Throwing her fist into the air still clutching the flag she had just grabbed from the belt of her opponent, Megan Simpson yelped with elation and ran to the sidelines with her teammates.
The 4-foot, 6-inch eighth-grader weighs in at 65 pounds but for a while on Friday, she was a football star.
Her team, the Verity Ventures, was fighting it out on the hallowed field of Putnam Stadium with another squad of Verity girls, the Dream Team, in what is fast becoming a yearly tradition of powderpuff football.
The girls took the field early on a sun-lit afternoon to the cheers of the assembled student body, the Dream Team in hot pink T-shirts and the Ventures clad in fluorescent green.
Also cheering them on were two squads of elite cheerleaders, boys selected by the girls on the teams.
The boys embraced their roles, shaking pompons and wearing tutus in their teams’ colors.
“It’s the second year we’ve done this and they love it,” said physical education teacher Amy Prichard. “For these girls to play in Putnam Stadium, they’re rock stars.”
The girls in Prichard’s class have been practicing for more than a month, and for most of them it meant starting from absolute scratch, learning the rules of a game most of them had never played before. “They go to ball games but for most of them the games are about socialization. I want them to understand the sport,” Prichard said.

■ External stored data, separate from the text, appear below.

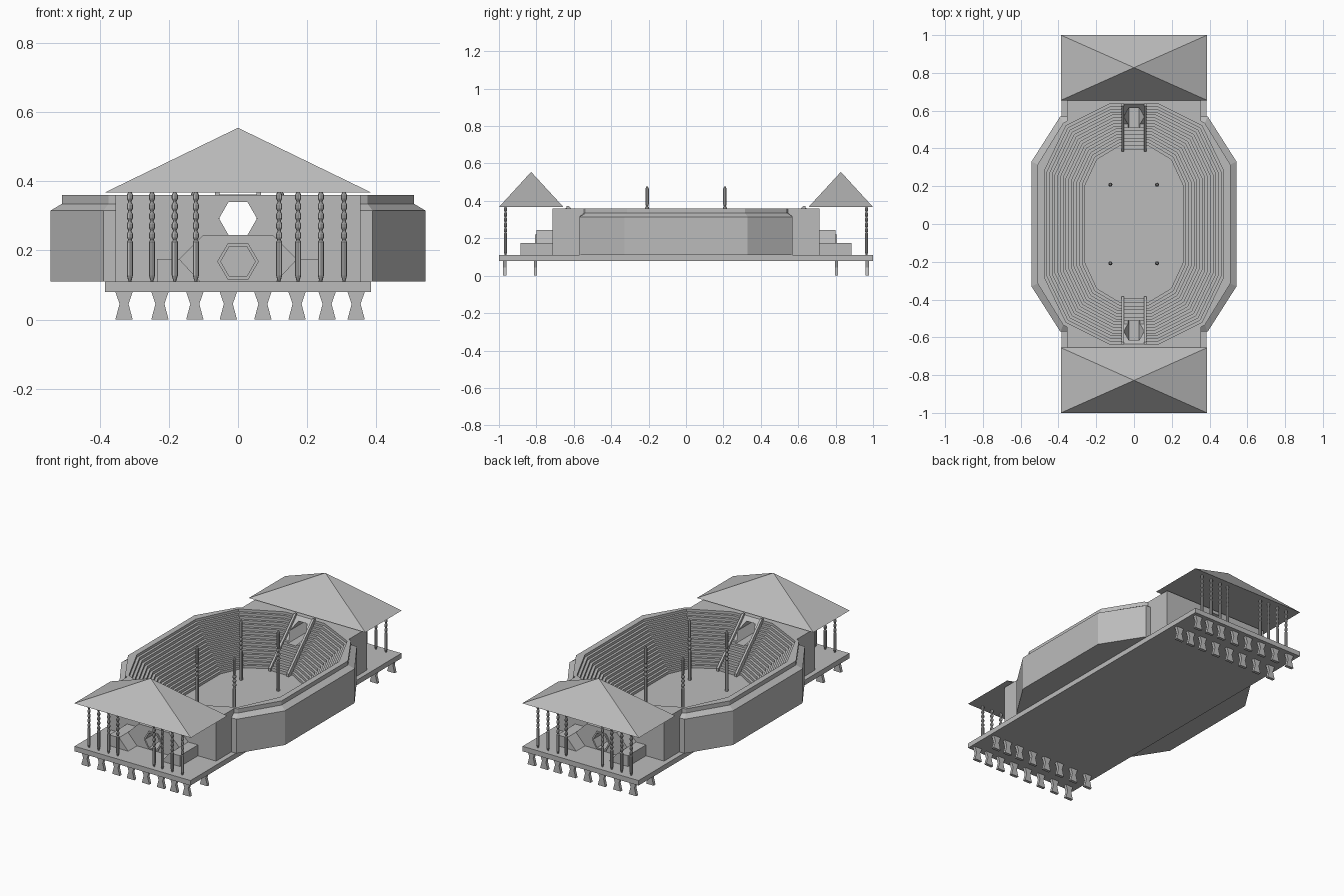
import bpy, bmesh, math

cube = bpy.data.objects.get("Cube")
if cube:
    bpy.data.objects.remove(cube)

stone = bpy.data.materials.new("grey stone")
stone.use_nodes = True
GREY = (0.5, 0.5, 0.5, 1)
stone.diffuse_color = GREY
stone.node_tree.nodes["Principled BSDF"].inputs["Base Color"].default_value = GREY


def finish(name, bm):
    bmesh.ops.recalc_face_normals(bm, faces=bm.faces)
    mesh = bpy.data.meshes.new(name)
    bm.to_mesh(mesh)
    bm.free()
    mesh.materials.append(stone)
    obj = bpy.data.objects.new(name, mesh)
    bpy.context.collection.objects.link(obj)
    return obj


def loft(name, rings):
    """Closed solid through rings of equal point count."""
    bm = bmesh.new()
    loops = [[bm.verts.new(p) for p in ring] for ring in rings]
    n = len(loops[0])
    for a, b in zip(loops, loops[1:]):
        for i in range(n):
            j = (i + 1) % n
            bm.faces.new((a[i], a[j], b[j], b[i]))
    bm.faces.new(loops[0])
    bm.faces.new(loops[-1])
    return finish(name, bm)


def box(name, x0, x1, y0, y1, z0, z1):
    return loft(name, [[(x0, y0, z), (x1, y0, z), (x1, y1, z), (x0, y1, z)] for z in (z0, z1)])


def extrude_y(name, xz, y0, y1):
    return loft(name, [[(x, y, z) for x, z in xz] for y in (y0, y1)])


def extrude_x(name, yz, x0, x1):
    return loft(name, [[(x, y, z) for y, z in yz] for x in (x0, x1)])


def lathe(name, x, y, profile, sides=8):
    return loft(name, [[(x + r * math.cos(math.tau * i / sides), y + r * math.sin(math.tau * i / sides), z)
                        for i in range(sides)] for r, z in profile])


def hexagon(radius, z):
    return [(radius * math.cos(math.tau * i / 6), z + radius * math.sin(math.tau * i / 6)) for i in range(6)]


def cut(obj, cutter):
    mod = obj.modifiers.new("opening", 'BOOLEAN')
    mod.operation, mod.solver, mod.object = 'DIFFERENCE', 'EXACT', cutter
    bpy.context.view_layer.objects.active = obj
    bpy.ops.object.modifier_apply(modifier=mod.name)


def full_ring(quarter, z):
    """Mirror a quarter outline into a closed ring."""
    q = quarter
    pts = q + [(-x, y) for x, y in reversed(q)] + [(-x, -y) for x, y in q] + [(x, -y) for x, y in reversed(q)]
    return [(x, y, z) for x, y in pts]


def mix(a, b, t):
    return [(p[0] + (q[0] - p[0]) * t, p[1] + (q[1] - p[1]) * t) for p, q in zip(a, b)]


# Platform
BASE, TOP = 0.11, 0.36
box("platform", -0.385, 0.385, -1, 1, 0.08, BASE)

# Stadium bowl: outer wall, sloped coping, rim and stepped seating in one solid
outer = [(0.543, 0.33), (0.39, 0.57), (0.355, 0.57), (0.355, 0.715)]
rim = [(0.51, 0.315), (0.375, 0.535), (0.355, 0.545), (0.355, 0.715)]
seats = [(0.475, 0.28), (0.36, 0.52), (0.245, 0.578), (0.13, 0.635)]
arena = [(0.245, 0.2), (0.185, 0.33), (0.128, 0.365), (0.07, 0.4)]
FLOOR, ROWS = 0.118, 16
rings = [full_ring(outer, BASE), full_ring(outer, 0.315), full_ring(rim, 0.335),
         full_ring(rim, TOP), full_ring(seats, TOP)]
for i in range(ROWS):
    z = TOP + (FLOOR - TOP) * (i + 1) / ROWS
    rings.append(full_ring(mix(seats, arena, i / ROWS), z))
    rings.append(full_ring(mix(seats, arena, (i + 1) / ROWS), z))
bowl = loft("seating_bowl", rings)

# Cutters for the window above each entrance and the gate below it
window = extrude_y("window_cutter", hexagon(0.055, 0.2925), -1.1, 1.1)
cut(bowl, window)

for s, end in ((-1, "front"), (1, "back")):
    gate = extrude_y("gate_cutter", hexagon(0.05, 0.168), s * 0.64, s * 0.95)
    cut(bowl, gate)

    # Stair rising to a sloped panel with the window in it
    steps, y, z = 7, 0.395, FLOOR
    run, rise = 0.135 / steps, 0.135 / steps
    profile = [(y, BASE)]
    for i in range(steps):
        profile += [(y + i * run, z + (i + 1) * rise), (y + (i + 1) * run, z + (i + 1) * rise)]
    profile += [(0.635, 0.362), (0.645, 0.362), (0.645, BASE)]
    stair = extrude_x(end + "_stair", [(s * a, b) for a, b in profile], -0.055, 0.055)
    cut(stair, window)
    cut(stair, gate)
    rail = [(0.385, BASE), (0.385, 0.135), (0.625, 0.372), (0.638, 0.372), (0.638, 0.35), (0.41, BASE)]
    for side in (-1, 1):
        extrude_x(end + "_stair_rail", [(s * a, b) for a, b in rail], side * 0.054, side * 0.067)

    # Hexagonal porch with gate frame, and side blocks with sloped inner faces
    porch = extrude_y(end + "_porch", [(-0.1, 0.245), (0.1, 0.245), (0.17, 0.175), (0.11, BASE),
                                       (-0.11, BASE), (-0.17, 0.175)], s * 0.71, s * 0.8)
    frame = extrude_y(end + "_gate_frame", hexagon(0.06, 0.168), s * 0.78, s * 0.808)
    cut(porch, gate)
    cut(frame, gate)
    for side in (-1, 1):
        extrude_y(end + "_side_block", [(side * 0.235, BASE), (side * 0.235, 0.175),
                                        (side * 0.17, 0.175), (side * 0.11, BASE)], s * 0.71, s * 0.885)
    bpy.data.objects.remove(gate)

    # Pyramid roof
    bm = bmesh.new()
    corners = [bm.verts.new((x, s * y, 0.367)) for x, y in
               ((-0.387, 0.655), (0.387, 0.655), (0.387, 1), (-0.387, 1))]
    apex = bm.verts.new((0, s * 0.828, 0.555))
    bm.faces.new(corners)
    for i in range(4):
        bm.faces.new((corners[i], corners[(i + 1) % 4], apex))
    finish(end + "_roof", bm)

    # Turned columns: plain shaft below, beads above
    column = [(0.004, BASE), (0.009, 0.128), (0.009, 0.225)]
    for i in range(5):
        b = 0.23 + i * 0.028
        column += [(0.005, b), (0.009, b + 0.008), (0.009, b + 0.018), (0.005, b + 0.026)]
    for x in (-0.313, -0.249, -0.183, -0.122, 0.119, 0.174, 0.24, 0.307):
        lathe(end + "_column", x, s * 0.965, column)

    # Flared feet in two rows
    for x in (-0.33, -0.226, -0.125, -0.028, 0.072, 0.171, 0.258, 0.342):
        for y in (0.97, 0.805):
            half = [(0.025, 0), (0.013, 0.045), (0.025, 0.08)]
            outline = [(x + w, h) for w, h in half] + [(x - w, h) for w, h in reversed(half)]
            extrude_y(end + "_foot", outline, s * y - 0.009, s * y + 0.009)

    # Arena poles with collars
    pole = [(0.01, FLOOR - 0.005), (0.01, 0.29)]
    for b in (0.3, 0.325, 0.35):
        pole += [(0.006, b), (0.011, b + 0.007), (0.011, b + 0.014), (0.006, b + 0.021)]
    pole += [(0.009, 0.38), (0.009, 0.465), (0.004, 0.477)]
    for x in (-0.125, 0.122):
        lathe(end + "_arena_pole", x, s * 0.208, pole)

bpy.data.objects.remove(window)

With the assistance of some boys on the eighth-grade team, she drilled them in basic plays. “It was very confusing at first because there are so many positions and plays. It’s a lot to keep in your memory,” Megan said.
“Most of them are girly girls and didn’t have a clue,” said her teammate Miranda Moore, who knows a bit about the game from her brother.
The cheerleaders took it as an honor to be chosen, said T.J. Love, who wore a matching pink headband with his tutu. “It makes me feel special that they’d want me.”
It’s all about school spirit, not just for the players and cheerleaders but the rest of the kids. “Especially the seventh-graders. They’ll see how much fun we have and they’ll want to do it,” he said.
The girls said they are hooked on football now, and if they had their way would play it as a regular sport. “It would be cool to have regular teams. It would be good for girls who aren’t in other sports and since it’s flags, it’s not so aggressive,” Megan said.
While adding girls’ football to the regular sports curriculum may not happen, the girls at least are learning that it’s not just for boys, according to Prichard. They will learn to be strong young women and reach beyond stereotyped roles.
“They’re giving 110 percent,” she said at halftime. “I’m proud of them. I want them to appreciate physical fitness.”
MIKE JAMES can be reached at email@example.com or (606) 326-2652.